It would be wrong to say that Steve James produced the best documentary of all time and didn't look back. Though he's veered onto some unusual paths since chronicling the young lives of two Chicago basketball players in Hoop Dreams (1994) — recently named the #1 documentary to see before you die by Current TV — James has looked back, mostly toward the cyclical oppression whose depiction was at the very heart of that early career masterpiece. I spoke with himregarding his new film, The Interrupters; the street violence intervention in Chicago; the new movie's role as a sort of sequel to Hoop Dreams, and his consideration of a lighter topic for his next project.
>> READ: "Review: The Interrupters" by Chris Faraone <<
WHEN DID YOU START FOLLOWING THE CEASEFIRE INTERRUPTERS IN THEIR WORK WITH CHICAGO YOUTH? WAS THE RECORDED BEATING OF CHICAGO HIGH SCHOOL STUDENT DERRION ALBERT A CATALYST? It wasn't. The inspiration for the project was my producer Alex Kotlowitz, a friend for many years who did an article on CeaseFire for the New York TimesMagazine in 2008. He'd been wanting to get into film, and we started shooting in the spring of 2009. Things started to heat up in the summer, which is where we start the film, and then the Derrion Albert incident happened at the end of the summer around the beginning of the school year.
HOW DOES THE VIOLENCE IN CHICAGO AFFECT THE PERCEPTION OF THE BLACK COMMUNITY IN THE REST OF THE CITY, STATE, AND REGION? Murders are significantly down in big cities since the crack epidemic, but the problem is that 80 percent of the violence in Chicago happens in like 10 percent of the neighborhoods.
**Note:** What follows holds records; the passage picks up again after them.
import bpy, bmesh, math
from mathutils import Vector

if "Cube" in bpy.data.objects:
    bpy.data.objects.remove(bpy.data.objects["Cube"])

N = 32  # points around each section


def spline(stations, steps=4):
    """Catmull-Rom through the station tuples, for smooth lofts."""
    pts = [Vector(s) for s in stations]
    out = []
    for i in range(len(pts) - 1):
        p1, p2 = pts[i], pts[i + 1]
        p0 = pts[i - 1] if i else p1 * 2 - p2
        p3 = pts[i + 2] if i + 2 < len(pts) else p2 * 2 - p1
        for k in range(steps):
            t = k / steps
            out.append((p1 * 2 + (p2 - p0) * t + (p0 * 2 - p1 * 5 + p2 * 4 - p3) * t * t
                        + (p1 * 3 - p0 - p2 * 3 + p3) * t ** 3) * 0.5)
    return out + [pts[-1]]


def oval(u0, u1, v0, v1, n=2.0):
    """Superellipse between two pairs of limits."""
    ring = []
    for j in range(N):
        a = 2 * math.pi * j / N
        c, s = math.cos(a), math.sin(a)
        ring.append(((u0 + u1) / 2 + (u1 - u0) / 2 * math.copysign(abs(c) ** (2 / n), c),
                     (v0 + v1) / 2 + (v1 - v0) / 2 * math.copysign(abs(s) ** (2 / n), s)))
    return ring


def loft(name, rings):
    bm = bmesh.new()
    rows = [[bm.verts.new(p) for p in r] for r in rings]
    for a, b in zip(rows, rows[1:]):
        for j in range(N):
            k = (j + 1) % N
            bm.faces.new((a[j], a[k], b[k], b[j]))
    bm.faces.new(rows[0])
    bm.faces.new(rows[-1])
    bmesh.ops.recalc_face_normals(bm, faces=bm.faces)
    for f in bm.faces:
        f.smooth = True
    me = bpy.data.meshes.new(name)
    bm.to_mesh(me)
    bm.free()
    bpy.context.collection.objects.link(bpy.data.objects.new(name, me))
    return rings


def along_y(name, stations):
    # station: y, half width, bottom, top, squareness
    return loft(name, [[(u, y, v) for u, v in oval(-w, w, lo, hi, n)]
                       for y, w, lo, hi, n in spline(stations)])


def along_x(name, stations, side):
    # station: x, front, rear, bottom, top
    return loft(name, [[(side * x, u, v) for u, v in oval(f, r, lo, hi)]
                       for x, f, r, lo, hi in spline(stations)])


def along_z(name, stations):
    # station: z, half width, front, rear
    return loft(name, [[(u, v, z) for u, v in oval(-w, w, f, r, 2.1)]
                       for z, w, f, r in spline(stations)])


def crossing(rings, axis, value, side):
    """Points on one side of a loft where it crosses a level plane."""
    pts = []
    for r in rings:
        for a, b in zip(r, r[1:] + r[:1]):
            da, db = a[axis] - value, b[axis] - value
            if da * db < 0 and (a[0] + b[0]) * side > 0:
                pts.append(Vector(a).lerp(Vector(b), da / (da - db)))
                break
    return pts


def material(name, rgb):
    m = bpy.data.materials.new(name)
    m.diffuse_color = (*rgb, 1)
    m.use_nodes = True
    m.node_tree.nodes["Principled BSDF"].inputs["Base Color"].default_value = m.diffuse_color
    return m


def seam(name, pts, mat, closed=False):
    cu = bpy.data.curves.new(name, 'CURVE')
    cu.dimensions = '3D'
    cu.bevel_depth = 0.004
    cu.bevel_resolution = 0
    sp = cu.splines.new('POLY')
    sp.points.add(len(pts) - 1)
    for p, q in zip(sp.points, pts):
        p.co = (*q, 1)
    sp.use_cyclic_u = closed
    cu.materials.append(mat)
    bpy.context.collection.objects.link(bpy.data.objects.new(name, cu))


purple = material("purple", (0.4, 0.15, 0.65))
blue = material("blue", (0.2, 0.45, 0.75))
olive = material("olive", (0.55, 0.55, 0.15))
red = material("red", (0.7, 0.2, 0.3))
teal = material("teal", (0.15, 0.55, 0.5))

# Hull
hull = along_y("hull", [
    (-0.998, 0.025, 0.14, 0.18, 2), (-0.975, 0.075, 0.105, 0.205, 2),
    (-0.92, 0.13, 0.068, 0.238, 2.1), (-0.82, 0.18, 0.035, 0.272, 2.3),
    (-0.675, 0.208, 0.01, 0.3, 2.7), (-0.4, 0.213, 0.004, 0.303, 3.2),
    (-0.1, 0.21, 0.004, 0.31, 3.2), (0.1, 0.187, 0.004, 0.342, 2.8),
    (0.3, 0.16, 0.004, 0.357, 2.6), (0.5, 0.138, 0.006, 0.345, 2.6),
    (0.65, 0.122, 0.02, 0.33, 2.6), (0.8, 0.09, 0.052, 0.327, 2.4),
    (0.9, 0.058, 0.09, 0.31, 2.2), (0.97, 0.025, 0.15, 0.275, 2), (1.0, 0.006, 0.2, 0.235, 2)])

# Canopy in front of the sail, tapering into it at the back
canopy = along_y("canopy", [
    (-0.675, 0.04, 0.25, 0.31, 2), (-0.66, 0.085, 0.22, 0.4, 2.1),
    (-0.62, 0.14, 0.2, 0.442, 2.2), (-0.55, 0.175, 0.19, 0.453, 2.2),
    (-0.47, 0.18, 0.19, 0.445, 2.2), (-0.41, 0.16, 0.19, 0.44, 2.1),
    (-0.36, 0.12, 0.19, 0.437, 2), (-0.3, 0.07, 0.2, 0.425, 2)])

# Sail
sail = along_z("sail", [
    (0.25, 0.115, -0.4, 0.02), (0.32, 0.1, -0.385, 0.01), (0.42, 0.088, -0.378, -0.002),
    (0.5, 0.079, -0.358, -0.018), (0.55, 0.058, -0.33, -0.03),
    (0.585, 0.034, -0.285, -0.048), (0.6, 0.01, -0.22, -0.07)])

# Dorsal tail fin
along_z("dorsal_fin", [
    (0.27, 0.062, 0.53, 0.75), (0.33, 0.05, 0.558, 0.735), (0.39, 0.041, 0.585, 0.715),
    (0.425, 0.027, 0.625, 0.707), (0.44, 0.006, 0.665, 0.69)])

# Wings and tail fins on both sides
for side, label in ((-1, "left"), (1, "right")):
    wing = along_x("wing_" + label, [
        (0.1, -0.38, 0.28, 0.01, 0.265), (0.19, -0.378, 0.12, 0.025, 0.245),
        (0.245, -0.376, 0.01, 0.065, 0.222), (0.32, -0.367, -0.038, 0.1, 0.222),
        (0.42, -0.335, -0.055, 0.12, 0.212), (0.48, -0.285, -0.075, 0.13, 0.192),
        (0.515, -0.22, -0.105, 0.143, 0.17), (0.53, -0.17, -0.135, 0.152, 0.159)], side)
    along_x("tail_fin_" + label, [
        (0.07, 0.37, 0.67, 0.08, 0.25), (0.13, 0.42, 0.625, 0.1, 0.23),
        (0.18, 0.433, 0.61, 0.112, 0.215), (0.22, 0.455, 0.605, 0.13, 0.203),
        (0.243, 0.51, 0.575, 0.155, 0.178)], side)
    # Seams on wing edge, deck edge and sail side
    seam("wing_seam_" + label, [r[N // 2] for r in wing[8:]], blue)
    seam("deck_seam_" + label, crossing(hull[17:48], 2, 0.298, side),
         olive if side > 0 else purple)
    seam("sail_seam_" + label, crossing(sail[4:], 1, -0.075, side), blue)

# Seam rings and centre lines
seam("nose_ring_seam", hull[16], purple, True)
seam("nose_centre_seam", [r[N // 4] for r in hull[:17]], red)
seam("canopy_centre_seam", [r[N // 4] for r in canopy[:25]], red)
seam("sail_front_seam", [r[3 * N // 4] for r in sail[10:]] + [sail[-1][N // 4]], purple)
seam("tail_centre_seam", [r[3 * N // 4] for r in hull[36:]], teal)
In those neighborhoods, where we were filming, they don't feel like murders are down at all. If anything, they feel that murders are more random, whereas the violence used to be tied more directly to the drug trade. A lot of people in these neighborhoods feel that their kids will get killed walking home from school.
IS THE INTERRUPTERS A NATURAL EXTENSION OF YOUR PAST PROJECTS? The most personal connection for me comes from Hoop Dreams. Since that film was completed, [Hoop Dreams subject] Arthur's dad Bo — who was a very prominent part of that film, and who I stayed in regular contact with — was murdered in 2004, and William's brother, Curtis, who is also a very prominent part of the movie, was murdered in 2001. Reading about things like that in the newspaper has always bothered me, but watching the impact on these families was shocking and tragic, and really made me want to do this.
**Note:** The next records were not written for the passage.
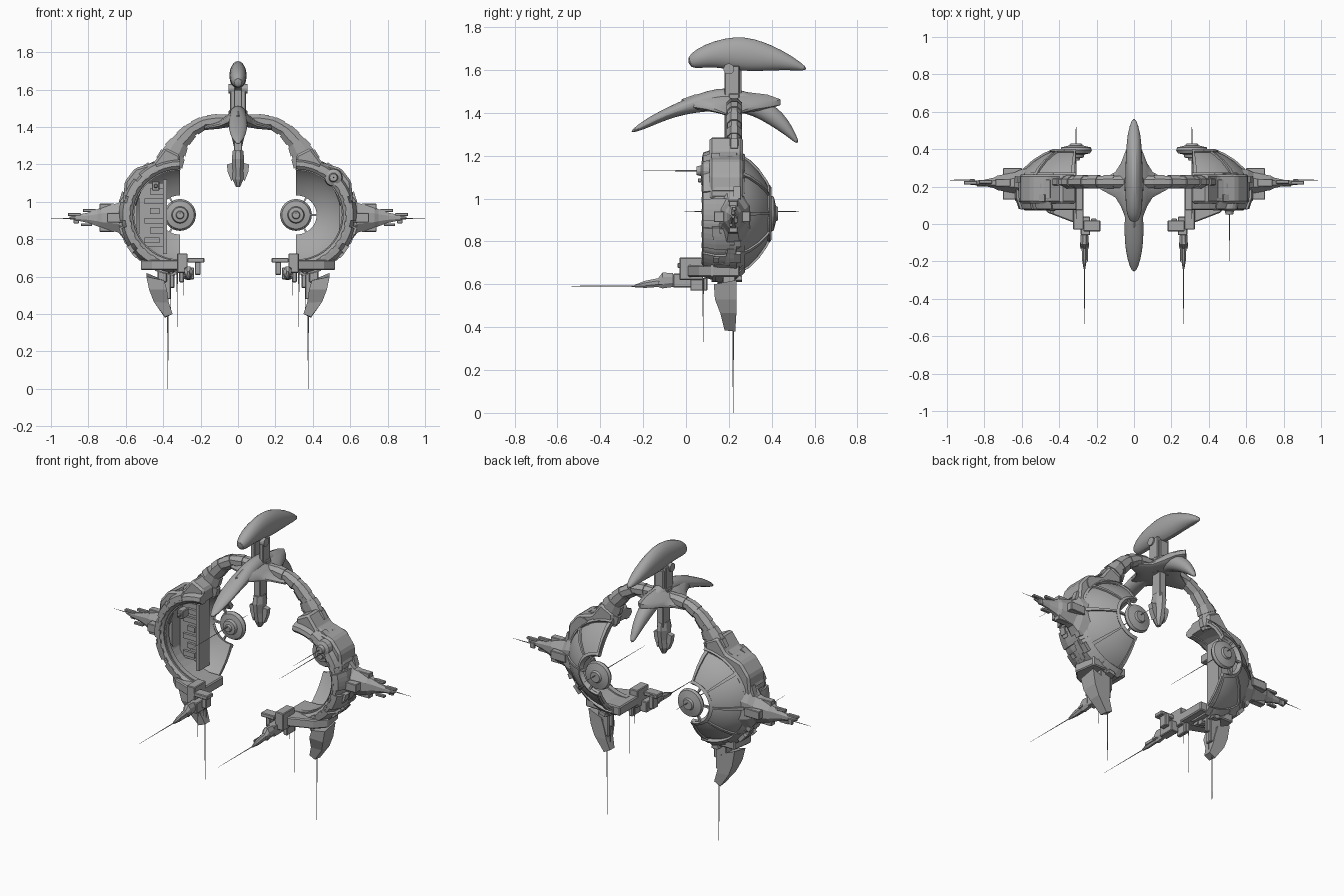
import bpy, bmesh, math, random
from mathutils import Vector, Matrix

random.seed(4)
if "Cube" in bpy.data.objects:
    bpy.data.objects.remove(bpy.data.objects["Cube"])

GREY = (0.38, 0.38, 0.38, 1)
hull = bpy.data.materials.new("hull grey")
hull.use_nodes = True
hull.diffuse_color = GREY
hull.node_tree.nodes["Principled BSDF"].inputs["Base Color"].default_value = GREY


def finish(name, bm, mirror=True, smooth=False, bevel=0, subsurf=0):
    bmesh.ops.recalc_face_normals(bm, faces=bm.faces)
    me = bpy.data.meshes.new(name)
    bm.to_mesh(me)
    bm.free()
    me.materials.append(hull)
    ob = bpy.data.objects.new(name, me)
    bpy.context.collection.objects.link(ob)
    if bevel:
        m = ob.modifiers.new("bevel", 'BEVEL')
        m.width, m.segments = bevel, 1
    if subsurf:
        ob.modifiers.new("subsurf", 'SUBSURF').levels = subsurf
        ob.modifiers["subsurf"].render_levels = subsurf
    if mirror:
        ob.modifiers.new("mirror", 'MIRROR').use_clip = False
    if smooth:
        bpy.ops.object.select_all(action='DESELECT')
        ob.select_set(True)
        bpy.context.view_layer.objects.active = ob
        bpy.ops.object.shade_smooth_by_angle(angle=math.radians(35))
    return ob


def add_box(bm, lo, hi, rot=None):
    lo, hi = Vector(lo), Vector(hi)
    size = Matrix.Diagonal((hi - lo).to_4d())
    size[3][3] = 1
    mat = Matrix.Translation((lo + hi) / 2) @ (rot or Matrix()) @ size
    bmesh.ops.create_cube(bm, size=1, matrix=mat)


def boxes(name, items, mirror=True, bevel=0.004):
    bm = bmesh.new()
    for lo, hi in items:
        add_box(bm, lo, hi)
    return finish(name, bm, mirror, bevel=bevel)


def skin(bm, rings, cap=True):
    rows = [[bm.verts.new(p) for p in r] for r in rings]
    n = len(rows[0])
    for a, b in zip(rows, rows[1:]):
        for i in range(n):
            bm.faces.new((a[i], a[(i + 1) % n], b[(i + 1) % n], b[i]))
    if cap:
        bm.faces.new(rows[0])
        bm.faces.new(rows[-1])


def ring(c, u, v, n=8):
    c, u, v = Vector(c), Vector(u), Vector(v)
    k = [(i + 0.5) * math.tau / n for i in range(n)]
    return [c + u * math.cos(t) + v * math.sin(t) for t in k]


def loft(name, sections, n=8, **kw):
    bm = bmesh.new()
    skin(bm, [ring(*s, n=n) for s in sections])
    return finish(name, bm, **kw)


def prism(name, pts, axis, a, b, **kw):
    # Outline lies in the plane normal to the axis, extruded from a to b
    def at(p, d):
        q = list(p)
        q.insert(axis, d)
        return q
    bm = bmesh.new()
    skin(bm, [[at(p, a) for p in pts], [at(p, b) for p in pts]])
    return finish(name, bm, **kw)


CX, CZ = 0.31, 0.93


def turn(name, profile, a0=-90, a1=90, steps=24, sx=1.0, centre=(CX, CZ), **kw):
    # Sweep a closed (radius, y) profile around an axis parallel to y
    bm = bmesh.new()
    rings = []
    for i in range(steps + 1):
        t = math.radians(a0 + (a1 - a0) * i / steps)
        rings.append([(centre[0] + r * math.cos(t) * sx, y, centre[1] + r * math.sin(t))
                      for r, y in profile])
    full = abs(a1 - a0) >= 360
    skin(bm, rings, cap=not full)
    if full:
        bmesh.ops.remove_doubles(bm, verts=bm.verts, dist=1e-5)
    return finish(name, bm, **kw)


def spike(name, base, tip, r=0.0025, **kw):
    base, tip = Vector(base), Vector(tip)
    d = (tip - base).normalized()
    u = d.orthogonal()
    v = d.cross(u)
    loft(name, [(base, u * r, v * r), (tip, u * r * 0.2, v * r * 0.2)], n=4, **kw)


# Central crescents: rows of top y, z, bottom y, z, half width
def crescent(name, rows):
    secs = []
    for yt, zt, yb, zb, w in rows:
        t, b = Vector((0, yt, zt)), Vector((0, yb, zb))
        secs.append(((t + b) / 2, (w * 1.06, 0, 0), (t - b) * 0.53))
    loft(name, secs, n=12, mirror=False, smooth=True, subsurf=1)


crescent("upper_crescent", [
    (0, 1.655, .02, 1.61, .02), (.05, 1.70, .06, 1.61, .04), (.13, 1.735, .14, 1.615, .045),
    (.23, 1.757, .23, 1.6, .045), (.32, 1.745, .32, 1.595, .045), (.4, 1.715, .41, 1.6, .04),
    (.49, 1.67, .48, 1.6, .035), (.575, 1.605, .555, 1.597, .01)])
crescent("lower_crescent", [
    (-.26, 1.315, -.255, 1.305, .01), (-.2, 1.365, -.19, 1.325, .035), (-.1, 1.42, -.09, 1.37, .05),
    (0, 1.465, 0, 1.395, .05), (.1, 1.505, .1, 1.41, .045), (.2, 1.52, .2, 1.41, .045),
    (.3, 1.495, .28, 1.40, .045), (.38, 1.455, .35, 1.37, .045), (.45, 1.405, .43, 1.32, .035),
    (.5, 1.33, .48, 1.285, .025), (.53, 1.26, .515, 1.255, .01)])
loft("crescent_flare", [((x, .21, z), (0, a, 0), (0, 0, b)) for x, z, a, b in [
    (0, 1.45, .24, .05), (.04, 1.44, .2, .04), (.07, 1.425, .12, .03),
    (.1, 1.41, .07, .02), (.18, 1.395, .025, .012)]], n=12, smooth=True)

# Mast, pivots and hanging pod
boxes("mast_pylon", [((.016, .18, 1.46), (.042, .25, 1.62)), ((.02, .2, 1.4), (.05, .25, 1.49)),
                     ((-.01, .235, 1.48), (.03, .26, 1.6))])
loft("mast_pivot", [((x, .2, 1.605), (0, .025, 0), (0, 0, .025)) for x in (.02, .05)], n=16)
boxes("pod_neck", [((-.022, .18, 1.25), (.022, .25, 1.42))], mirror=False)
loft("hanging_pod", [((0, .21, z), (w, 0, 0), (0, d, 0)) for z, w, d in [
    (1.275, .03, .045), (1.23, .036, .055), (1.17, .03, .045), (1.12, .032, .035), (1.08, .012, .015)]],
    mirror=False)
prism("pod_fin", [(.02, 1.21), (.06, 1.2), (.055, 1.16), (.035, 1.11), (.02, 1.14)], 1, .195, .225)

# Arch arms with raised collars
PATH = [(0, 1.437, .03), (.1, 1.435, .032), (.18, 1.425, .032), (.25, 1.385, .037),
        (.31, 1.32, .045), (.345, 1.26, .06), (.375, 1.19, .07)]


def arch_section(t, s=1.0):
    i = min(int(t), len(PATH) - 2)
    f = t - i
    x, z, h = [p + (q - p) * f for p, q in zip(PATH[i], PATH[i + 1])]
    d = Vector((PATH[i + 1][0] - PATH[i][0], 0, PATH[i + 1][1] - PATH[i][1])).normalized()
    if 0 < i and f < 0.01:
        d = Vector((PATH[i + 1][0] - PATH[i - 1][0], 0, PATH[i + 1][1] - PATH[i - 1][1])).normalized()
    return (x, .225, z), (0, .035 * s, 0), Vector((-d.z, 0, d.x)) * h * s * 1.08


loft("arch_arm", [arch_section(t) for t in range(7)])
for k in range(5):
    loft("arch_collar", [arch_section(k + t, 1.12) for t in (1.1, 1.75)])

# Shoulder and bowl rim
prism("shoulder", [(.31, 1.25), (.39, 1.29), (.45, 1.21), (.55, 1.18), (.605, 1.11), (.615, 1.0),
                   (.55, .97), (.5, 1.1), (.41, 1.16), (.31, 1.185)], 1, .11, .265, bevel=.012)
RIM = [(.25, .25), (.245, .09), (.262, .075), (.285, .08), (.305, .14), (.305, .235), (.275, .275)]
turn("bowl_rim", RIM, sx=1.03, steps=20)
for a in range(-84, 70, 26):
    turn("rim_plate", [(r + (.012 if r > .28 else 0), y) for r, y in RIM], a, a + 19, 4, sx=1.03)
turn("rim_inner_band", [(.238, .1), (.252, .1), (.252, .13), (.238, .13)], sx=1.03)

# Half bowl, ribs, hub and struts
OUTER = [(.275, .24), (.245, .29), (.2, .335), (.15, .37), (.11, .39)]
turn("half_bowl", OUTER + [(r - .004, y - .018) for r, y in reversed(OUTER)], sx=1.12,
     steps=32, smooth=True)
for a in (-89, -46, -2, 42, 85):
    turn("bowl_rib", [(r + .006, y + .008) for r, y in OUTER] +
         [(r - .004, y - .005) for r, y in reversed(OUTER)], a, a + 4, 2, sx=1.12)
turn("bowl_collar", [(.105, .38), (.12, .4), (.135, .39), (.12, .37)], sx=1.05)
turn("hub", [(0, .43), (.03, .43), (.036, .42), (.078, .41), (.085, .395), (.075, .378), (.045, .372),
             (.04, .355), (.022, .352), (.018, .34), (0, .34)], 0, 360, 32, smooth=True)
for a in (-62, -3, 56):
    turn("hub_strut", [(.07, .38), (.13, .38), (.13, .395), (.07, .395)], a, a + 6, 1)
spike("hub_needle_back", (CX, .42, CZ + .01), (CX, .54, CZ + .01))
spike("hub_needle_front", (CX, .36, CZ + .01), (CX, -.05, CZ + .01))

# Outer prow with antenna fins
loft("side_prow", [((x, .22, .915), (0, a, 0), (0, 0, b)) for x, a, b in [
    (.54, .09, .16), (.61, .075, .125), (.64, .06, .085), (.73, .042, .062), (.75, .03, .05),
    (.8, .018, .03), (.87, .012, .014), (.9, .006, .006)]], n=8)
boxes("prow_fins", [((.76, .215, .945), (.83, .235, .962)), ((.84, .21, .925), (.91, .23, .94)),
                    ((.78, .2, .87), (.84, .22, .885)), ((.85, .225, .885), (.88, .24, .92)),
                    ((.6, .13, .89), (.7, .3, .94)), ((.66, .2, .84), (.74, .24, .99))], bevel=.003)
spike("prow_needle", (.88, .235, .91), (1, .235, .91))

# Lower platform and forward gun
prism("lower_platform", [(.27, .0), (.33, .01), (.46, .06), (.52, .12), (.5, .25), (.27, .25)],
      2, .635, .69, bevel=.006)
boxes("gun_mount", [((.27, -.03, .62), (.325, .08, .725)), ((.235, -.06, .585), (.285, .04, .65)),
                    ((.18, -.04, .675), (.27, .02, .7)), ((.2, -.02, .61), (.23, .03, .69)),
                    ((.255, -.09, .6), (.275, -.05, .63)), ((.29, .02, .57), (.315, .1, .63))])
loft("gun_barrel", [((.265, y, z), (a, 0, 0), (0, 0, b)) for y, z, a, b in [
    (-.06, .62, .022, .035), (-.11, .618, .024, .04), (-.13, .608, .016, .022),
    (-.19, .6, .014, .018), (-.24, .592, .005, .006)]])
boxes("gun_rail", [((.245, -.2, .595), (.25, -.09, .612)), ((.24, -.13, .6), (.29, -.1, .612))], bevel=0)
spike("gun_needle", (.265, -.23, .592), (.265, -.57, .592))

# Lower fin hanging under each bowl
bm = bmesh.new()
skin(bm, [[(.49, .13, .6), (.49, .235, .62), (.405, .235, .585), (.395, .14, .58)],
          [(.475, .135, .53), (.475, .235, .53), (.385, .235, .52), (.38, .14, .53)],
          [(.45, .16, .465), (.45, .235, .465), (.37, .235, .46), (.37, .17, .46)],
          [(.39, .18, .385), (.39, .23, .38), (.35, .23, .4), (.35, .185, .4)]])
finish("lower_fin", bm)
boxes("fin_strut", [((.36, .185, .48), (.4, .23, .66)), ((.34, .2, .54), (.37, .22, .64)),
                    ((.38, .17, .57), (.43, .23, .65))])
spike("fin_needle", (.375, .22, .42), (.375, .22, 0), r=.003)
for x, z in ((.36, .4), (.325, .33), (.395, .47), (.29, .5)):
    spike("small_needle", (x, .21 if x > .35 else .08, .63), (x, .21 if x > .35 else .08, z))

# Round turret on the left shoulder, box mount on the right
turn("left_turret", [(0, .05), (.02, .05), (.025, .07), (.045, .08), (.05, .12), (.05, .27), (0, .27)],
     0, 360, 16, centre=(.51, 1.13), mirror=False)
spike("turret_needle", (.51, .06, 1.13), (.51, -.2, 1.13), mirror=False)
boxes("right_mount", [((-.46, .07, 1.06), (-.42, .13, 1.11)), ((-.45, .055, 1.075), (-.43, .08, 1.095))],
      mirror=False)

# Machinery wall inside the right bowl
wall = [((-.53, .2, .76), (-.385, .21, 1.1))]
for k in range(6):
    z = .78 + k * .052
    wall.append(((-.5 + .03 * (k % 2), .185, z), (-.42 + .02 * (k % 3), .205, z + .03)))
wall.append(((-.4, .17, .72), (-.38, .27, 1.12)))
boxes("bowl_wall", wall, mirror=False, bevel=0)

# Small fittings over the rim and shoulder
bm = bmesh.new()
for k in range(34):
    t = math.radians(random.uniform(-85, 62))
    c = Vector((CX + .32 * math.cos(t), random.uniform(.13, .25), CZ + .312 * math.sin(t)))
    half = Vector((random.uniform(.006, .014), random.uniform(.008, .02), random.uniform(.01, .03)))
    add_box(bm, c - half, c + half, Matrix.Rotation(-t, 4, 'Y'))
for k in range(12):
    t = math.radians(-70 + k * 12)
    c = Vector((CX + .27 * math.cos(t), .078, CZ + .265 * math.sin(t)))
    half = Vector((.006, .006, .012))
    add_box(bm, c - half, c + half, Matrix.Rotation(-t, 4, 'Y'))
finish("rim_fittings", bm)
DO YOU CONSIDER YOURSELF AN ACTIVIST FILMMAKER? I don't. When I make a film, a lot of it is me trying to understand something that bothers me. In this case, we thought CeaseFire was an effective organization, but Alex and I were also fascinated by trying to go into these neighborhoods and understand what's going on. I had a lot of misconceptions going in; I thought that people were numb and giving up, and none of that was true. People are upset, but they want to change their communities.